FOXBORO -- Tom Brady went into detail on Wednesday as to why it's important for him to play with some of his new teammates during the preseason. Even exhibition games are played at a different speed than practice, he explained, and so to be out there mimicking what will happen Week 1 is critical. Brady even went out of his way to mention Rex Burkhead specifically, saying that it was nice to get Burkhead a touchdown against the Texans last weekend. 

Might Burkhead's preseason reps be limited later this week in Detroit? The former Bengals running back has not been spotted at the beginning of Patriots practices on Tuesday or Wednesday. Injury reports are not released during the preseason, so it will be worth watching pregame Friday whether or not Burkhead is on the field and in uniform. 

Burkhead looked healthy by the end of his time playing in Houston -- his final play was a 22-yard catch-and-run touchdown -- and he spoke to reporters on Monday afternoon. 
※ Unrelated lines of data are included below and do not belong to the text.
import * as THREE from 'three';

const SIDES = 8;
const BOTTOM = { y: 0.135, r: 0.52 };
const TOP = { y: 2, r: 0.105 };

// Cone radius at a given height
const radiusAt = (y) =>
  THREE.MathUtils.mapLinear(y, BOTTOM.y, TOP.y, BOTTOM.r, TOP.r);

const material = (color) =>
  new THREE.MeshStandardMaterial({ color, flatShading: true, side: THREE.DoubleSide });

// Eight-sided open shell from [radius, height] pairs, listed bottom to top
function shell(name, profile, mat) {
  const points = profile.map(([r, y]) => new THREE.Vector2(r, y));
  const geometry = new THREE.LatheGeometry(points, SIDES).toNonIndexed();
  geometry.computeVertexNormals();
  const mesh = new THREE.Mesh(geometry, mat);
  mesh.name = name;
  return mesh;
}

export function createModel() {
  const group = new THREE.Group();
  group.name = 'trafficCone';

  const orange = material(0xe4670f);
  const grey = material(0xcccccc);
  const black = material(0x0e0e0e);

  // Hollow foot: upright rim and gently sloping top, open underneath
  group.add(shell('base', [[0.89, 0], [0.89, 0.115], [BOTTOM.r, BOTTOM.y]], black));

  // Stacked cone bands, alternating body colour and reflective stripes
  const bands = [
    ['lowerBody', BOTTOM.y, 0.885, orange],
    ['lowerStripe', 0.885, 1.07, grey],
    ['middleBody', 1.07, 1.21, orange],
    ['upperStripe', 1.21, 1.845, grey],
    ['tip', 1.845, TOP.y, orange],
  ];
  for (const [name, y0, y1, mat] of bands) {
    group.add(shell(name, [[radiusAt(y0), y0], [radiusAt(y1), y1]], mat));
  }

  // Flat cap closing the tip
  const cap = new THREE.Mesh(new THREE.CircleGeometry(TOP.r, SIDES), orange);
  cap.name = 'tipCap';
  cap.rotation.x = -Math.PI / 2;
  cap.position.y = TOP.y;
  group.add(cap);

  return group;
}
Also missing from Wednesday's session were Malcolm Mitchell, Matthew Slater, Matt Lengel, Shea McClellin and Tony Garcia. Undrafted rookies Keionta Davis and Andrew Jelks (NFI) were present but not in uniform for the shells-and-shorts session. 

Mitchell played in New England's preseason matchup with Houston but appeared to tweak his knee during one of his first snaps on the field. He stayed in the game, but he has not been seen by reporters at either Patriots practice this week.